Start of EXERCISE INPUTS

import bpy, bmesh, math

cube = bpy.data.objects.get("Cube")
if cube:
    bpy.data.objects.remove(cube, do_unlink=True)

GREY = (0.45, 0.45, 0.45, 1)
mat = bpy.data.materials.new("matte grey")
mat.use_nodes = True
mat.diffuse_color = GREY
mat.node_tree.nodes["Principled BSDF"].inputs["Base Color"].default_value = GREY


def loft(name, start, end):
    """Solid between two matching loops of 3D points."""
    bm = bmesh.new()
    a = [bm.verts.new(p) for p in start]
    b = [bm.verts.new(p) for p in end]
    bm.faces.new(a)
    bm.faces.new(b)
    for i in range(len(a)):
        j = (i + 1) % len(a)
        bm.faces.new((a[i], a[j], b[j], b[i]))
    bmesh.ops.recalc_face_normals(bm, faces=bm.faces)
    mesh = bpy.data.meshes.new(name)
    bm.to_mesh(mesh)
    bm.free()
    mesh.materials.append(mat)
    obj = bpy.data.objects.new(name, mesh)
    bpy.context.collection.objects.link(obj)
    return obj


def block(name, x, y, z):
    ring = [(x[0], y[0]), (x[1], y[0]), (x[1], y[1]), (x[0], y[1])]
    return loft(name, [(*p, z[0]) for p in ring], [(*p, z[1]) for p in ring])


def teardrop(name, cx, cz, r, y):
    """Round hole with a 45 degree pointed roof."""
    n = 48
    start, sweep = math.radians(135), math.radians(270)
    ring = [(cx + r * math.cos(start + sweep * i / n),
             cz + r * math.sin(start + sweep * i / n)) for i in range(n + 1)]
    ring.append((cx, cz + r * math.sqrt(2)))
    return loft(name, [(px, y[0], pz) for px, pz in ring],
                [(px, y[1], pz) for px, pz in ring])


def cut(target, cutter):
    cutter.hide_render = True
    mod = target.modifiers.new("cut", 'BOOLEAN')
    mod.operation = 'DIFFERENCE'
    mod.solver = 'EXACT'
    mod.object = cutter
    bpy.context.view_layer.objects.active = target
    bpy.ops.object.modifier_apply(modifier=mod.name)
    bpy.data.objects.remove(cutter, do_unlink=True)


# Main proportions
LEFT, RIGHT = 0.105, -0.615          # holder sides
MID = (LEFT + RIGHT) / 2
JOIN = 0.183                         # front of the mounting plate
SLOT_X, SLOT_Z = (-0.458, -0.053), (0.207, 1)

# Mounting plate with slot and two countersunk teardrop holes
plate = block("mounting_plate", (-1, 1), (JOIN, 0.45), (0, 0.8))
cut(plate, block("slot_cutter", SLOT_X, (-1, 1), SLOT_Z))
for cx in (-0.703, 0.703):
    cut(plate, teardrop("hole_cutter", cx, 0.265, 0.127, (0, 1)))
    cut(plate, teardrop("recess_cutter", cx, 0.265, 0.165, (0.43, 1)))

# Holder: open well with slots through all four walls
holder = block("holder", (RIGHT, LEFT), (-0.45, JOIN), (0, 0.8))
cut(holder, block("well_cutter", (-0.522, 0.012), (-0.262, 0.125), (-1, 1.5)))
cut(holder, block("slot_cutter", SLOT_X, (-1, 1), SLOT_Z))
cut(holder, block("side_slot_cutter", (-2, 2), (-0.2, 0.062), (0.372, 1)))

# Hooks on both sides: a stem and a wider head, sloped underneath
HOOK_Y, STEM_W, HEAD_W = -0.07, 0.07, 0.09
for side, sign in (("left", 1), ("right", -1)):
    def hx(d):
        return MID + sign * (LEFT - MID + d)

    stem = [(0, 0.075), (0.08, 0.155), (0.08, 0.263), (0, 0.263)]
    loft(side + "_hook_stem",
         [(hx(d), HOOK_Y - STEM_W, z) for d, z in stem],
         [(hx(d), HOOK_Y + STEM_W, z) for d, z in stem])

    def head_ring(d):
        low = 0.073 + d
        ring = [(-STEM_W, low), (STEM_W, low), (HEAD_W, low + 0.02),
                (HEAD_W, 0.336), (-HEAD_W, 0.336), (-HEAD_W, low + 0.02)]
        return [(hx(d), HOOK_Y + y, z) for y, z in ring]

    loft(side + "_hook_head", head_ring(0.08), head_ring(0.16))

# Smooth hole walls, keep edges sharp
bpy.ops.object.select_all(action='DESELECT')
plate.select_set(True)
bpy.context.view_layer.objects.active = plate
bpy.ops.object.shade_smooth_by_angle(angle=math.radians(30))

End of EXERCISE INPUTS

WHAT IS REQUIRED: Search the entries for the word "data" and copy every line that has it.

ANSWER BOX:
cube = bpy.data.objects.get("Cube")
    bpy.data.objects.remove(cube, do_unlink=True)
mat = bpy.data.materials.new("matte grey")
    mesh = bpy.data.meshes.new(name)
    obj = bpy.data.objects.new(name, mesh)
    bpy.data.objects.remove(cutter, do_unlink=True)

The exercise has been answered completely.